Chinese civilization has never held a hard-and-fast view of the hereafter, although some aspects of it have never changed. The gods are believed to be all-pervasive: they are an immanent part of the earthly world, and if carefully handled they can help fulfil human aspirations to material well-being. In Mediterranean societies, on the other hand, the gods (or the one God the creator) are transcendental and live outside the perceptible universe. According to another time-honoured Chinese tradition, the human soul is divided into a series of superior souls, destined for a spiritual future after death, and a series of inferior, material souls linked to the corpse and the grave.
When China was united into an Empire in the third century B.C., popular expectations of the afterlife were couched in terms of a rather dismal sojourn at the springs of the Yellow River. Those who could do so tried to avoid this fate by engaging in a frantic quest for immortality and in mystic journeys under the guidance of a Taoist master. The disciples of Confucius, on the other hand, sought only to achieve a state of moral righteousness with which to serve the ruler. They regarded immortality only as an allegory for mental purity.
Between the third and sixth centuries A.D., the introduction of Buddhism revolutionized the religious landscape, and the different religions began to adapt to each other. The Indian religion soon became a Chinese one as its writings were translated and as it came to absorb local beliefs and practices. Taoism, for its part, made substantial borrowings from Buddhism. Meanwhile, the popular religion practised daily by lay people of all social classes took from Buddhism and Taoism a pantheon of protective gods, and Confucianism continued to uphold filial piety as the model of all virtue.
By about the ninth century, the shape of the hereafter had been clearly established. A man is endowed with three souls or series of souls. Women are rarely mentioned, except to confirm that they follow their menfolk in the next world, as they do in this one, although usually without laying down their lives to do so.
Of the three souls with which men are endowed, the hun or spiritual soul remains attached to the gravestone in memory of the deceased on the family altar and receives tribute from the descendants in the form of offerings of incense and food. The earthly soul, p'o, resides in the grave, and is also sustained by the gifts of descendants during festivals honouring the dead. The third soul is tried by a series of tribunals in an underground world located, according to the most common tradition, on the Eastern Sacred Peak of T'ai-shan, in Shantung province.
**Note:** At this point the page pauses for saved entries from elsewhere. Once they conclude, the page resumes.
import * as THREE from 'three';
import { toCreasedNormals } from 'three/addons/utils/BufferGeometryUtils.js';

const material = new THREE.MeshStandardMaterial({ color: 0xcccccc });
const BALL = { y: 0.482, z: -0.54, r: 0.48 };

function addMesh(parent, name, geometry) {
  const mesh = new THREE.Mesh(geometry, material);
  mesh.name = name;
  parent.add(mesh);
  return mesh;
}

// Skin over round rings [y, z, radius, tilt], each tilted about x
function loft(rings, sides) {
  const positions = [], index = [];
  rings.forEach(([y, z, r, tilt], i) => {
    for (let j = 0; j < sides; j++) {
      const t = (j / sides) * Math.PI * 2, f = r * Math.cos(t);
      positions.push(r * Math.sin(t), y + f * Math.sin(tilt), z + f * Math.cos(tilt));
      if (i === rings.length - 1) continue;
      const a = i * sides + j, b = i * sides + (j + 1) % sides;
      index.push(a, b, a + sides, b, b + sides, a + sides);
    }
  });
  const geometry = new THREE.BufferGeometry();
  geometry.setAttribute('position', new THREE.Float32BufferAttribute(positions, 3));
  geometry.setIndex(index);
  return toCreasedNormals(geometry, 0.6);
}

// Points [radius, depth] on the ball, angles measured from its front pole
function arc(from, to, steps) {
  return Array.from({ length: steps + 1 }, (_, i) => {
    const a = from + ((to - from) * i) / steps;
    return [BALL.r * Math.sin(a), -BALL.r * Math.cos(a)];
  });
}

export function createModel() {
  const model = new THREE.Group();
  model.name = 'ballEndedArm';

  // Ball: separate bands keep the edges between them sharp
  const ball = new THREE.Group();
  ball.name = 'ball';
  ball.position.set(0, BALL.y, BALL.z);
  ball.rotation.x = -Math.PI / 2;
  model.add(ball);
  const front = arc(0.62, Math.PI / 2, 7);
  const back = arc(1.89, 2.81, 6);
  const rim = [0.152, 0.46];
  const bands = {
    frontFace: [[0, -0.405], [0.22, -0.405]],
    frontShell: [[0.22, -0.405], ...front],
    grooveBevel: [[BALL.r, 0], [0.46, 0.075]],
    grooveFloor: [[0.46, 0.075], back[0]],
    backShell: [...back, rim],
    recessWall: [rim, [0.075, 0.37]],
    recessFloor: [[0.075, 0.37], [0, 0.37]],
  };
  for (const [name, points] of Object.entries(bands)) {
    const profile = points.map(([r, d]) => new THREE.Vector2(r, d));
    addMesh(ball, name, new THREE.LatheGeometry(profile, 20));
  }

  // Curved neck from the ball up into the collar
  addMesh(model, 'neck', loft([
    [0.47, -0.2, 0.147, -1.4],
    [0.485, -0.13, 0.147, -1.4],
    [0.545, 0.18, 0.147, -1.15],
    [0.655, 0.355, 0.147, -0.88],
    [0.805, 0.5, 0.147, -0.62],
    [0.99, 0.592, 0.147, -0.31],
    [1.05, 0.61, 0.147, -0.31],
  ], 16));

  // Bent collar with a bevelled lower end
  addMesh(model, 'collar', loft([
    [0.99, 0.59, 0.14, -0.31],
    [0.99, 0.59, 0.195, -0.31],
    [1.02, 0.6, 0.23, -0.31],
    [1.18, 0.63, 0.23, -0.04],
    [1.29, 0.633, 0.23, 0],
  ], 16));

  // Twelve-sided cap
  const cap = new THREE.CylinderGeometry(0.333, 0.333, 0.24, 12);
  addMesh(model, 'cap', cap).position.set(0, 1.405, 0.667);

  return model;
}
The pragmatism of Chinese civilization shows itself here. The underworld tribunals, although Buddhist in origin, are structured and run on the lines of imperial tribunals. The dead person is held there as a prisoner accused of a crime. But, as in earthly justice, a favourable verdict can be bought from an underworld tribunal with paper money handed over by the family of the deceased.
The time spent beyond the grave is not an everlasting confinement but a period of transition, varying in length, between two earthly episodes. The usual period is three years, except in the case of particularly heinous crimes, which earn the culprit a longer roasting over the fires of hell. Usually, and especially if the descendants have been moved by their filial piety to pay the proper price for their salvation, the deceased awaits the end of his three years in a purgatory similar to the earthly surroundings to which he was accustomed. All his needs are provided for by his pious descendants, who burn for him all kinds of objects in the form of paper - a house, furniture and money and even, these days, a car and a television set. …